Tattoo rules in Army affecting soldiers' careers
POSTED: Wednesday, March 26, 2014 - 8:53pm
UPDATED: Monday, June 23, 2014 - 8:17am
El Paso, Texas (KTSM) — From fingernail polish to sideburn length, soldiers will have to get a makeover of sorts to stay employed as the U.S. army updates its uniform policy.
There's one rule about to be inked that is affecting some soldiers' careers.
For Robert Wertz, it was one factor in his decision to leave the army.
"I did 7 years and I was a staff sergeant when I got out," he said.
Wertz was an E-6, and says he moved up the ranks fairly quickly. Yet his love for tattoos, and new rules set to take effect in the Army, were at odds.
Of the new rules, soldiers can now have no more than four total tattoos, the size of their hand, below their elbows or knees.
If soldiers already had more, they could stay enlisted, but now cannot apply for a promotion to be a commanding officer.
For Wertz, the rule meant his career in the military was no longer looking bright.
"I don't think it's okay for anyone to be judged by their tattoos," he said. "(The U.S. Army is) going to miss out on a lot of people just because they have some ink on their skin."
That may be part of the Army's goal, as it draws down its forces from the surge in 2006.

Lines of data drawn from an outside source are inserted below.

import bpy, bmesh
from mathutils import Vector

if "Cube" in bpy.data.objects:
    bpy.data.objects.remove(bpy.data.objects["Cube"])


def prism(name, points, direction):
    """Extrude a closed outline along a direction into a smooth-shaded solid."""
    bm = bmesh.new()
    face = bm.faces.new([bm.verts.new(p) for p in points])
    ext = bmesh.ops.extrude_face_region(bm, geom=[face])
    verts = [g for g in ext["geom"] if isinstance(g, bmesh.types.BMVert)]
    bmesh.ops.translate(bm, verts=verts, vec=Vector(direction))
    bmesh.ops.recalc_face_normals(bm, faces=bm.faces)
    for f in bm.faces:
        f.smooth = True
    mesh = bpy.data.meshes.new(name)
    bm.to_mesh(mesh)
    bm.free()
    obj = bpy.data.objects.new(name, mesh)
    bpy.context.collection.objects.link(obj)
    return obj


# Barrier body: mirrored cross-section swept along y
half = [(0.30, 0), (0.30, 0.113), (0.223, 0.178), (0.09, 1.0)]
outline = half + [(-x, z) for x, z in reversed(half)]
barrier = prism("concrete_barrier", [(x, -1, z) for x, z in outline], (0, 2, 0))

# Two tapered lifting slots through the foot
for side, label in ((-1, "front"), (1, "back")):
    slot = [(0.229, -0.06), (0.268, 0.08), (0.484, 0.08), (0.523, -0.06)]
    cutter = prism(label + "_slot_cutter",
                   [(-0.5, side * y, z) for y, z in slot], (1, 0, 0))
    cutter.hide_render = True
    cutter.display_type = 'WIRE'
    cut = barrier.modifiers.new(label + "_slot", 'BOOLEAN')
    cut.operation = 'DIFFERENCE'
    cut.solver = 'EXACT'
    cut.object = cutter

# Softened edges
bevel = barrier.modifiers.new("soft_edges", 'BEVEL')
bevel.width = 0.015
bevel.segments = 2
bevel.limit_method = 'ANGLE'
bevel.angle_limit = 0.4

"We had to grow our army and we had to increase it by anywhere from 60,000 to 80,000 personnel, so in order to do that we had to relax some of the standards we had back then," said Fort Bliss spokesman Lt. Col. Lee Peters.
They are standards that are now being raised again.
"One of our basic fundamentals is good order and discipline and maintaining that professional appearance," said Peters.
Wertz is calling it discrimination. Maybe not of the color of his skin, but the color of the ink on his skin.
"I can go out and hold a sign that says anything I want on it because of the freedom of speech, so why not get something written on my body? Freedom of speech."
The Army will enforce the rule by photographing soldiers' tattoos. The photo will be put in their personnel file.
Then, each year, their company commander will have to perform a physical check to make sure soldiers are in compliance.